WHAT IS BEING ASKED: A word-for-word retyping of the listing below is required, with the pictures dropped.

INFORMATION GIVEN:
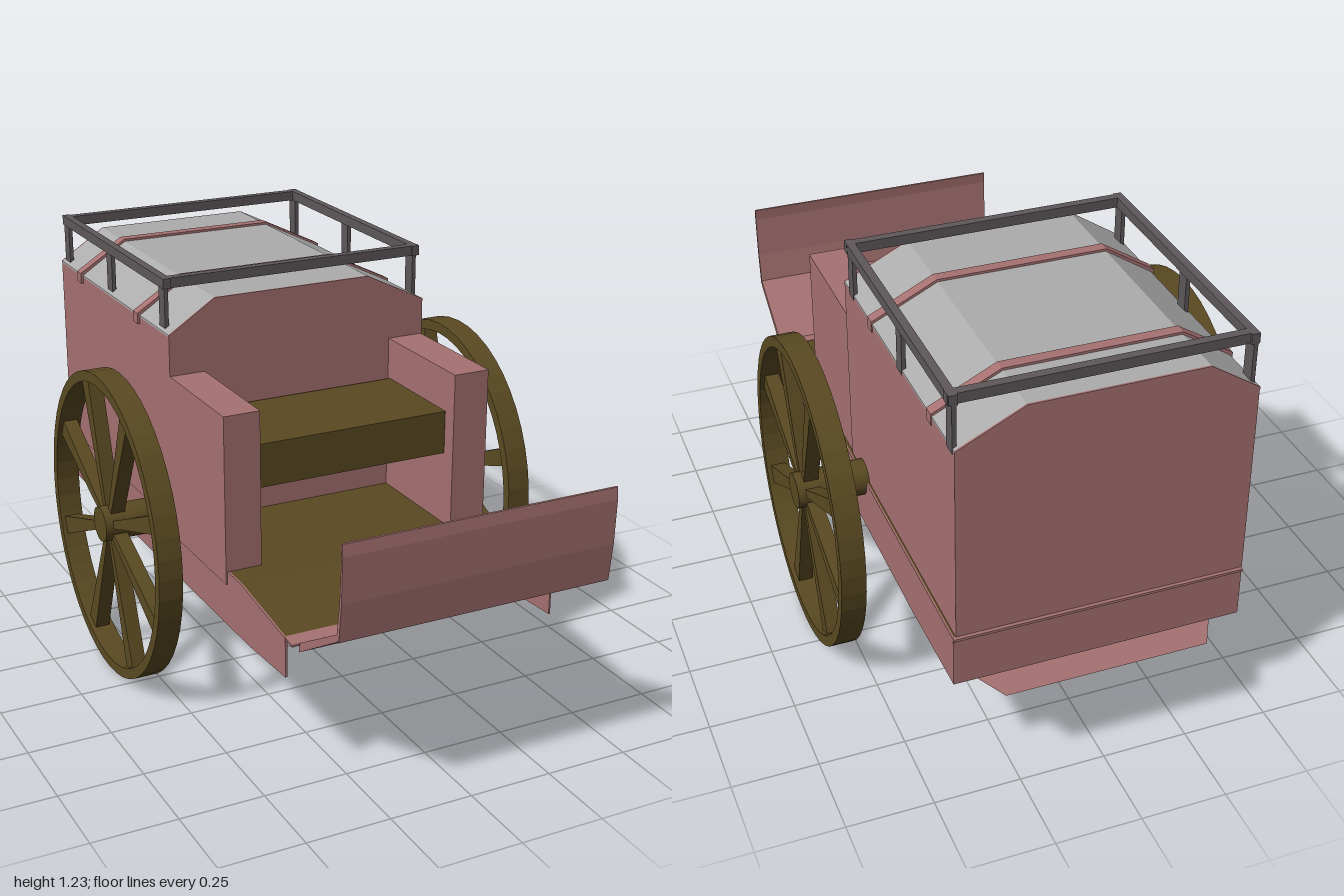
import * as THREE from 'three';

const mat = (name, color, side = THREE.FrontSide) => {
  const m = new THREE.MeshStandardMaterial({ color, side });
  m.name = name;
  return m;
};

export function createModel() {
  const root = new THREE.Group();
  root.name = 'cart';
  const pink = mat('dustyPinkPaint', 0xa67171, THREE.DoubleSide);
  const wood = mat('darkOliveWood', 0x5a4a22);
  const cloth = mat('greyRoof', 0xacacac);
  const iron = mat('darkIron', 0x5e585a);

  const add = (name, geo, material, parent = root) => {
    const m = new THREE.Mesh(geo, material);
    m.name = name;
    parent.add(m);
    return m;
  };
  // Box given by its lower and upper limits
  const box = (name, material, x0, x1, y0, y1, z0, z1, parent = root) => {
    const g = new THREE.BoxGeometry(x1 - x0, y1 - y0, z1 - z0);
    g.translate((x0 + x1) / 2, (y0 + y1) / 2, (z0 + z1) / 2);
    return add(name, g, material, parent);
  };
  const shapeOf = (pts) => new THREE.Shape(pts.map((p) => new THREE.Vector2(p[0], p[1])));
  const extrude = (shape, depth) =>
    new THREE.ExtrudeGeometry(shape, { depth, bevelEnabled: false, curveSegments: 24 });
  // (x, y) outline extruded along z
  const alongZ = (pts, z0, z1) => extrude(shapeOf(pts), z1 - z0).translate(0, 0, z0);
  // (z, y) outline extruded along x
  const alongX = (pts, x0, x1) =>
    extrude(shapeOf(pts), x1 - x0).rotateY(-Math.PI / 2).translate(x1, 0, 0);

  // Floor, with its underside rising towards the front
  add('floor', alongX([[-0.915, 0.335], [-0.6, 0.325], [0.38, 0.325], [0.725, 0.44],
    [0.725, 0.45], [0.45, 0.489], [-0.915, 0.489]], -0.42, 0.41), wood);

  // Thin lower side boards and tailboard
  const side = [[-0.923, 0.335], [-0.6, 0.322], [0.5, 0.322], [0.73, 0.335],
    [0.73, 0.45], [0.45, 0.49], [-0.923, 0.49]];
  add('leftSideBoard', alongX(side, 0.41, 0.415), pink);
  add('rightSideBoard', alongX(side, -0.426, -0.42), pink);
  box('tailboard', pink, -0.426, 0.415, 0.335, 0.49, -0.925, -0.915);
  box('tailRim', pink, -0.426, 0.415, 0.484, 0.492, -0.931, -0.922);

  // Flat rear step under the floor
  const step = new THREE.ShapeGeometry(
    shapeOf([[-0.42, 0.78], [0.41, 0.78], [0.295, 1], [-0.295, 1]]));
  step.rotateX(-Math.PI / 2).translate(0, 0.321, 0);
  add('rearStep', step, pink);

  // Cabin, gable ends and roof
  box('cabin', pink, -0.43, 0.405, 0.489, 1.072, -0.918, -0.012);
  const gable = [[-0.43, 1.07], [0.405, 1.07], [0.405, 1.076], [0.215, 1.17],
    [-0.285, 1.17], [-0.43, 1.076]];
  add('roof', alongZ(gable, -0.914, -0.016), cloth);
  add('frontGable', alongZ(gable, -0.016, -0.01), pink);
  add('rearGable', alongZ(gable, -0.92, -0.914), pink);

  // Straps over the roof
  const strap = [[-0.438, 1.05], [-0.428, 1.05], [-0.428, 1.07], [-0.285, 1.164],
    [0.215, 1.164], [0.4, 1.07], [0.4, 1.05], [0.408, 1.05], [0.408, 1.083],
    [0.217, 1.177], [-0.287, 1.177], [-0.438, 1.083]];
  for (const z of [-0.25, -0.735]) add('roofStrap', alongZ(strap, z - 0.017, z + 0.017), pink);

  // Seat and arm walls
  box('rightArmWall', pink, -0.43, -0.32, 0.45, 0.952, -0.012, 0.362);
  box('leftArmWall', pink, 0.29, 0.402, 0.45, 0.965, -0.012, 0.378);
  box('seat', wood, -0.32, 0.29, 0.71, 0.84, 0.0, 0.33);

  // Front lip, sloping toe board and upright dashboard
  add('frontLip', alongX([[0.72, 0.445], [0.765, 0.44], [0.765, 0.446], [0.72, 0.452]],
    -0.424, 0.41), pink);
  add('toeBoard', alongX([[0.76, 0.418], [0.975, 0.548], [0.98, 0.572], [0.76, 0.445]],
    -0.4, 0.42), pink);
  add('dashboard', alongX([[0.97, 0.56], [0.982, 0.548], [0.995, 0.66], [1.0, 0.79],
    [0.997, 0.825], [0.99, 0.825], [0.993, 0.79], [0.985, 0.66]], -0.4, 0.42), pink);

  // Roof rack
  const rack = new THREE.Group();
  rack.name = 'roofRack';
  root.add(rack);
  for (const x of [-0.413, 0.402]) {
    box('sideRail', iron, x - 0.012, x + 0.012, 1.2, 1.23, -0.905, -0.055, rack);
    for (const z of [-0.08, -0.5, -0.883]) {
      box('rackPost', iron, x - 0.008, x + 0.004, 1.06, 1.2, z - 0.021, z + 0.021, rack);
    }
  }
  for (const z of [-0.072, -0.885]) {
    box('crossRail', iron, -0.42, 0.415, 1.2, 1.23, z - 0.013, z + 0.013, rack);
  }

  // Axle
  const axle = new THREE.CylinderGeometry(0.054, 0.054, 1.24, 20);
  axle.rotateZ(Math.PI / 2).translate(0, 0.48, -0.13);
  add('axle', axle, wood);

  // Wheels with flared spokes, slightly taller than wide
  for (const x of [-0.575, 0.575]) {
    const wheel = new THREE.Group();
    wheel.name = x > 0 ? 'leftWheel' : 'rightWheel';
    wheel.position.set(x, 0.473, -0.13);
    wheel.scale.y = 0.472 / 0.44;
    const ring = new THREE.Shape().absarc(0, 0, 0.44, 0, Math.PI * 2);
    ring.holes.push(new THREE.Path().absarc(0, 0, 0.41, 0, Math.PI * 2, true));
    add('rim', extrude(ring, 0.072).rotateY(-Math.PI / 2).translate(0.036, 0, 0), wood, wheel);
    for (let i = 0; i < 8; i++) {
      const s = alongX([[0.03, -0.01], [0.418, -0.027], [0.418, 0.027], [0.03, 0.01]],
        -0.022, 0.022);
      const spoke = add('spoke', s, wood, wheel);
      spoke.rotation.x = THREE.MathUtils.degToRad(25 + i * 45);
    }
    root.add(wheel);
  }
  return root;
}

RESPONSE AREA:
import * as THREE from 'three';

const mat = (name, color, side = THREE.FrontSide) => {
  const m = new THREE.MeshStandardMaterial({ color, side });
  m.name = name;
  return m;
};

export function createModel() {
  const root = new THREE.Group();
  root.name = 'cart';
  const pink = mat('dustyPinkPaint', 0xa67171, THREE.DoubleSide);
  const wood = mat('darkOliveWood', 0x5a4a22);
  const cloth = mat('greyRoof', 0xacacac);
  const iron = mat('darkIron', 0x5e585a);

  const add = (name, geo, material, parent = root) => {
    const m = new THREE.Mesh(geo, material);
    m.name = name;
    parent.add(m);
    return m;
  };
  // Box given by its lower and upper limits
  const box = (name, material, x0, x1, y0, y1, z0, z1, parent = root) => {
    const g = new THREE.BoxGeometry(x1 - x0, y1 - y0, z1 - z0);
    g.translate((x0 + x1) / 2, (y0 + y1) / 2, (z0 + z1) / 2);
    return add(name, g, material, parent);
  };
  const shapeOf = (pts) => new THREE.Shape(pts.map((p) => new THREE.Vector2(p[0], p[1])));
  const extrude = (shape, depth) =>
    new THREE.ExtrudeGeometry(shape, { depth, bevelEnabled: false, curveSegments: 24 });
  // (x, y) outline extruded along z
  const alongZ = (pts, z0, z1) => extrude(shapeOf(pts), z1 - z0).translate(0, 0, z0);
  // (z, y) outline extruded along x
  const alongX = (pts, x0, x1) =>
    extrude(shapeOf(pts), x1 - x0).rotateY(-Math.PI / 2).translate(x1, 0, 0);

  // Floor, with its underside rising towards the front
  add('floor', alongX([[-0.915, 0.335], [-0.6, 0.325], [0.38, 0.325], [0.725, 0.44],
    [0.725, 0.45], [0.45, 0.489], [-0.915, 0.489]], -0.42, 0.41), wood);

  // Thin lower side boards and tailboard
  const side = [[-0.923, 0.335], [-0.6, 0.322], [0.5, 0.322], [0.73, 0.335],
    [0.73, 0.45], [0.45, 0.49], [-0.923, 0.49]];
  add('leftSideBoard', alongX(side, 0.41, 0.415), pink);
  add('rightSideBoard', alongX(side, -0.426, -0.42), pink);
  box('tailboard', pink, -0.426, 0.415, 0.335, 0.49, -0.925, -0.915);
  box('tailRim', pink, -0.426, 0.415, 0.484, 0.492, -0.931, -0.922);

  // Flat rear step under the floor
  const step = new THREE.ShapeGeometry(
    shapeOf([[-0.42, 0.78], [0.41, 0.78], [0.295, 1], [-0.295, 1]]));
  step.rotateX(-Math.PI / 2).translate(0, 0.321, 0);
  add('rearStep', step, pink);

  // Cabin, gable ends and roof
  box('cabin', pink, -0.43, 0.405, 0.489, 1.072, -0.918, -0.012);
  const gable = [[-0.43, 1.07], [0.405, 1.07], [0.405, 1.076], [0.215, 1.17],
    [-0.285, 1.17], [-0.43, 1.076]];
  add('roof', alongZ(gable, -0.914, -0.016), cloth);
  add('frontGable', alongZ(gable, -0.016, -0.01), pink);
  add('rearGable', alongZ(gable, -0.92, -0.914), pink);

  // Straps over the roof
  const strap = [[-0.438, 1.05], [-0.428, 1.05], [-0.428, 1.07], [-0.285, 1.164],
    [0.215, 1.164], [0.4, 1.07], [0.4, 1.05], [0.408, 1.05], [0.408, 1.083],
    [0.217, 1.177], [-0.287, 1.177], [-0.438, 1.083]];
  for (const z of [-0.25, -0.735]) add('roofStrap', alongZ(strap, z - 0.017, z + 0.017), pink);

  // Seat and arm walls
  box('rightArmWall', pink, -0.43, -0.32, 0.45, 0.952, -0.012, 0.362);
  box('leftArmWall', pink, 0.29, 0.402, 0.45, 0.965, -0.012, 0.378);
  box('seat', wood, -0.32, 0.29, 0.71, 0.84, 0.0, 0.33);

  // Front lip, sloping toe board and upright dashboard
  add('frontLip', alongX([[0.72, 0.445], [0.765, 0.44], [0.765, 0.446], [0.72, 0.452]],
    -0.424, 0.41), pink);
  add('toeBoard', alongX([[0.76, 0.418], [0.975, 0.548], [0.98, 0.572], [0.76, 0.445]],
    -0.4, 0.42), pink);
  add('dashboard', alongX([[0.97, 0.56], [0.982, 0.548], [0.995, 0.66], [1.0, 0.79],
    [0.997, 0.825], [0.99, 0.825], [0.993, 0.79], [0.985, 0.66]], -0.4, 0.42), pink);

  // Roof rack
  const rack = new THREE.Group();
  rack.name = 'roofRack';
  root.add(rack);
  for (const x of [-0.413, 0.402]) {
    box('sideRail', iron, x - 0.012, x + 0.012, 1.2, 1.23, -0.905, -0.055, rack);
    for (const z of [-0.08, -0.5, -0.883]) {
      box('rackPost', iron, x - 0.008, x + 0.004, 1.06, 1.2, z - 0.021, z + 0.021, rack);
    }
  }
  for (const z of [-0.072, -0.885]) {
    box('crossRail', iron, -0.42, 0.415, 1.2, 1.23, z - 0.013, z + 0.013, rack);
  }

  // Axle
  const axle = new THREE.CylinderGeometry(0.054, 0.054, 1.24, 20);
  axle.rotateZ(Math.PI / 2).translate(0, 0.48, -0.13);
  add('axle', axle, wood);

  // Wheels with flared spokes, slightly taller than wide
  for (const x of [-0.575, 0.575]) {
    const wheel = new THREE.Group();
    wheel.name = x > 0 ? 'leftWheel' : 'rightWheel';
    wheel.position.set(x, 0.473, -0.13);
    wheel.scale.y = 0.472 / 0.44;
    const ring = new THREE.Shape().absarc(0, 0, 0.44, 0, Math.PI * 2);
    ring.holes.push(new THREE.Path().absarc(0, 0, 0.41, 0, Math.PI * 2, true));
    add('rim', extrude(ring, 0.072).rotateY(-Math.PI / 2).translate(0.036, 0, 0), wood, wheel);
    for (let i = 0; i < 8; i++) {
      const s = alongX([[0.03, -0.01], [0.418, -0.027], [0.418, 0.027], [0.03, 0.01]],
        -0.022, 0.022);
      const spoke = add('spoke', s, wood, wheel);
      spoke.rotation.x = THREE.MathUtils.degToRad(25 + i * 45);
    }
    root.add(wheel);
  }
  return root;
}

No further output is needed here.